Genetics of peanut allergy: a twin study

J Allergy Clin Immunol. 2000 Jul;106(1 Pt 1):53-6. doi: 10.1067/mai.2000.108105.


Background: The role of genetics in the etiology of peanut allergy is unknown. For complex genetic traits, twin studies can provide information on the relative contribution of genetic factors to a disease, as the relative confounding effects of environmental factors are markedly decreased.

Objective: This study was performed to search for evidence that genetic factors influence peanut allergy by comparing the concordance rate for this allergy among monozygotic and dizygotic twins.

Methods: Twin pairs with at least one member with peanut allergy were ascertained through the Food Allergy Network by advertisements in the organization's newsletters and Web site. Individuals with peanut allergy or parental surrogates were interviewed by telephone. A full atopic history was obtained, and peanut allergy and zygosity were determined using previously validated questionnaires. Heritability of peanut allergy was determined using univariate genetic model fitting by maximum likelihood with the Mx statistical modeling software package.

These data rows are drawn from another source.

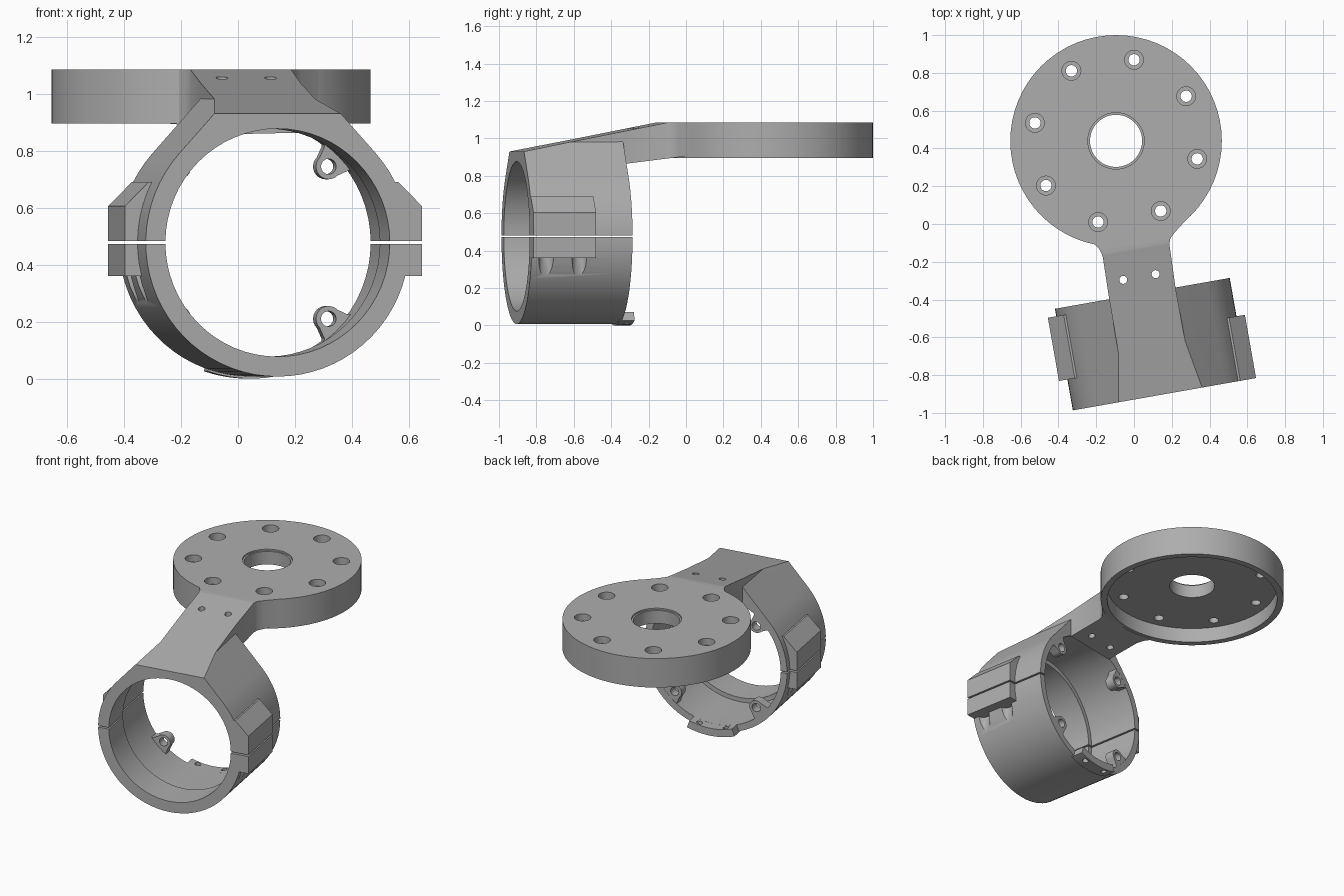
import bpy, bmesh
from math import sin, cos, pi, radians
from mathutils import Matrix, Vector

cube = bpy.data.objects.get("Cube")
if cube:
    bpy.data.objects.remove(cube, do_unlink=True)

grey = bpy.data.materials.new("plain_grey")
grey.use_nodes = True
grey.diffuse_color = (0.42, 0.42, 0.42, 1)
grey.node_tree.nodes["Principled BSDF"].inputs["Base Color"].default_value = (0.42, 0.42, 0.42, 1)

# Clamp frame: ring axis along local y, turned a little from the plate
FRAME = Matrix.Translation((0.139, -0.905, 0.477)) @ Matrix.Rotation(radians(10), 4, 'Z')
SLOPE = Vector((0, -0.197, 1))
SLOPE_POINT = Vector((0, 0, 0.453))
R_OUT, R_FRONT, R_BACK, LENGTH = 0.47, 0.40, 0.428, 0.546


def circle(r, cx=0, cy=0, n=64):
    return [(cx + r * cos(2 * pi * i / n), cy + r * sin(2 * pi * i / n)) for i in range(n)]


def arc(r, a, b, n):
    """Points on an arc, angles in degrees."""
    return [(r * cos(radians(a + (b - a) * i / n)), r * sin(radians(a + (b - a) * i / n)))
            for i in range(n + 1)]


def prism(name, pts, axis, lo, hi, frame=None, cuts=()):
    """Extrude a 2D profile along y or z, then trim it by planes."""
    bm = bmesh.new()
    to3d = (lambda p, t: (p[0], t, p[1])) if axis == 'y' else (lambda p, t: (p[0], p[1], t))
    face = bm.faces.new([bm.verts.new(to3d(p, lo)) for p in pts])
    ext = bmesh.ops.extrude_face_region(bm, geom=[face], use_keep_orig=True)
    step = (0, hi - lo, 0) if axis == 'y' else (0, 0, hi - lo)
    bmesh.ops.translate(bm, vec=step, verts=[v for v in ext['geom'] if isinstance(v, bmesh.types.BMVert)])
    for point, normal in cuts:
        res = bmesh.ops.bisect_plane(bm, geom=bm.verts[:] + bm.edges[:] + bm.faces[:],
                                     plane_co=point, plane_no=normal, clear_outer=True)
        edges = [e for e in res['geom_cut'] if isinstance(e, bmesh.types.BMEdge)]
        bmesh.ops.holes_fill(bm, edges=edges, sides=0)
    bmesh.ops.recalc_face_normals(bm, faces=bm.faces[:])
    mesh = bpy.data.meshes.new(name)
    bm.to_mesh(mesh)
    bm.free()
    mesh.materials.append(grey)
    ob = bpy.data.objects.new(name, mesh)
    bpy.context.collection.objects.link(ob)
    if frame:
        ob.matrix_world = frame
    return ob


def combine(target, tool, op='DIFFERENCE'):
    """Apply a boolean and drop the tool."""
    bpy.context.view_layer.update()
    mod = target.modifiers.new("cut", 'BOOLEAN')
    mod.operation, mod.solver, mod.object = op, 'EXACT', tool
    bpy.context.view_layer.objects.active = target
    bpy.ops.object.modifier_apply(modifier=mod.name)
    bpy.data.objects.remove(tool, do_unlink=True)


def drill(target, r, x, y, lo, hi, frame=None):
    combine(target, prism("drill", circle(r, x, y, 24), 'z', lo, hi, frame))


def cut_bore(target):
    for r, lo, hi in ((R_FRONT, -0.1, 0.3), (R_BACK, 0.2, 0.62)):
        if target.name == "arm":
            hi = min(hi, LENGTH)
        combine(target, prism("bore", circle(r), 'y', lo, hi, FRAME))


# Round mounting plate, hollow underneath
PX, PY, TOP, BOTTOM = -0.095, 0.44, 1.085, 0.895
plate = prism("mounting_plate", circle(0.56, PX, PY), 'z', BOTTOM, TOP)
combine(plate, prism("recess", circle(0.52, PX, PY), 'z', 0.8, 0.99))
combine(plate, prism("centre_hole", circle(0.138, PX, PY, 48), 'z', 0.8, 1.2))
combine(plate, prism("centre_lip", circle(0.149, PX, PY, 48), 'z', 1.075, 1.2))
for i in range(8):
    a = radians(32.5 + 45 * i)
    x, y = PX + 0.44 * cos(a), PY + 0.44 * sin(a)
    drill(plate, 0.030, x, y, 0.8, 1.2)
    drill(plate, 0.050, x, y, 1.04, 1.2)

# Sloping arm flaring into the plate
def at(x, y):
    return (FRAME @ Vector((x, y, 0)))[:2]

outline = [at(-0.18, 0.2), at(-0.178, 0.548), (-0.166, -0.17), (-0.185, -0.13), (-0.22, -0.095),
           (-0.29, -0.055), (-0.39, -0.015), (-0.44, 0.01), (-0.1, 0.2), (0.32, 0.065), (0.27, 0.015),
           (0.22, -0.04), (0.193, -0.075), (0.187, -0.106), at(0.178, 0.54), at(0.18, 0.2)]
arm = prism("arm", outline, 'z', 0.78, TOP, cuts=(
    (FRAME @ SLOPE_POINT, FRAME.to_3x3() @ SLOPE),
    (Vector((0, -0.08, BOTTOM)), Vector((0, 0.125, -1)))))
combine(arm, prism("plate_room", circle(0.54, PX, PY), 'z', 0.7, 1.3))
cut_bore(arm)
for x in (-0.087, 0.087):
    drill(arm, 0.021, x, 0.634, 0, 1, FRAME)

# Clamp ring with a peaked top trimmed by the arm slope
T = 41.9
ring = prism("clamp_ring", [(0, R_OUT / sin(radians(T)))] + arc(R_OUT, 180 - T, 360 + T, 52),
             'y', 0, LENGTH, FRAME, cuts=((SLOPE_POINT, SLOPE),))

# Clamp blocks on both sides, staggered along the axis
lug = [(0.40, -0.117), (0.515, -0.117), (0.515, 0.128), (0.43, 0.213), (0.40, 0.213)]
for side, start in ((1, 0.0), (-1, 0.166)):
    combine(ring, prism("clamp_block", [(side * x, z) for x, z in lug], 'y',
                        start, start + 0.34, FRAME), 'UNION')
cut_bore(ring)
for side, start in ((1, 0.0), (-1, 0.166)):
    for off in (0.08, 0.26):
        drill(ring, 0.040, side * 0.46, start + off, -0.3, -0.117, FRAME)
combine(ring, prism("split_gap", [(-0.7, -0.005), (0.7, -0.005), (0.7, 0.005), (-0.7, 0.005)],
                    'y', -0.1, 0.7, FRAME))

# Four inward screw ears at the back of the bore
nose = [(0.378 - 0.045 * cos(radians(t)), 0.045 * sin(radians(t))) for t in range(-90, 91, 15)]
ear = [(0.44, -0.09), (0.418, -0.06)] + nose + [(0.418, 0.06), (0.44, 0.09)]
parts = [plate, arm, ring]
for k in range(4):
    a = radians(45 + 90 * k)
    pts = [(r * cos(a) - t * sin(a), r * sin(a) + t * cos(a)) for r, t in ear]
    ob = prism("screw_ear", pts, 'y', 0.485, LENGTH - 0.001, FRAME)
    hole = circle(0.027, 0.378 * cos(a), 0.378 * sin(a), 24)
    combine(ob, prism("ear_hole", hole, 'y', 0.4, 0.7, FRAME))
    parts.append(ob)

# Curved tab under the back edge with two holes
tab = prism("bottom_tab", arc(0.477, 251, 289, 12) + arc(R_BACK, 289, 251, 12), 'y', 0.53, 0.612, FRAME)
for x in (-0.087, 0.087):
    drill(tab, 0.018, x, 0.582, -0.6, -0.3, FRAME)
parts.append(tab)

for ob in bpy.context.selected_objects:
    ob.select_set(False)
for ob in parts:
    ob.select_set(True)
bpy.context.view_layer.objects.active = plate
bpy.ops.object.shade_smooth_by_angle(angle=radians(30))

Results: Seventy-five twin pairs were recruited. Seventeen pairs were excluded because of unconvincing peanut allergy histories (9 pairs, including 4 of uncertain zygosity) or because one twin had reportedly never ingested peanut (8 pairs). The median age of the 58 remaining twin pairs was 5 years (range 1 to 58 years). Seventy individuals had peanut allergy. In addition to convincing histories of peanut allergy, 52 (74%) had been tested (skin prick testing with or without radioallergosorbent assay) and all had positive reactions to peanut. Twenty-nine of the 70 had experienced >1 reaction to peanut; 29 of 70 had multisystem reactions. Among the monozygotic pairs (n = 14), 9 were concordant for peanut allergy (pairwise concordance, 64.3%) and among dizygotic pairs (n = 44), 3 were concordant for peanut allergy (pairwise concordance, 6.8%; chi(2) = 21.38, P <.0001). Heritability of peanut allergy was estimated at 81. 6% (95% confidence interval 41.6% to 99.7%) with model fitting using a population prevalence of peanut allergy of 0.4%.

Conclusions: The significantly higher concordance rate of peanut allergy among monozygotic twins suggests strongly that there is a significant genetic influence on peanut allergy.

Publication types

  • Research Support, Non-U.S. Gov't
  • Research Support, U.S. Gov't, P.H.S.
  • Twin Study

MeSH terms

  • Adolescent
  • Adult
  • Arachis / adverse effects*
  • Child
  • Child, Preschool
  • Female
  • Food Hypersensitivity / genetics*
  • Humans
  • Infant
  • Male
  • Middle Aged
  • Twins, Dizygotic
  • Twins, Monozygotic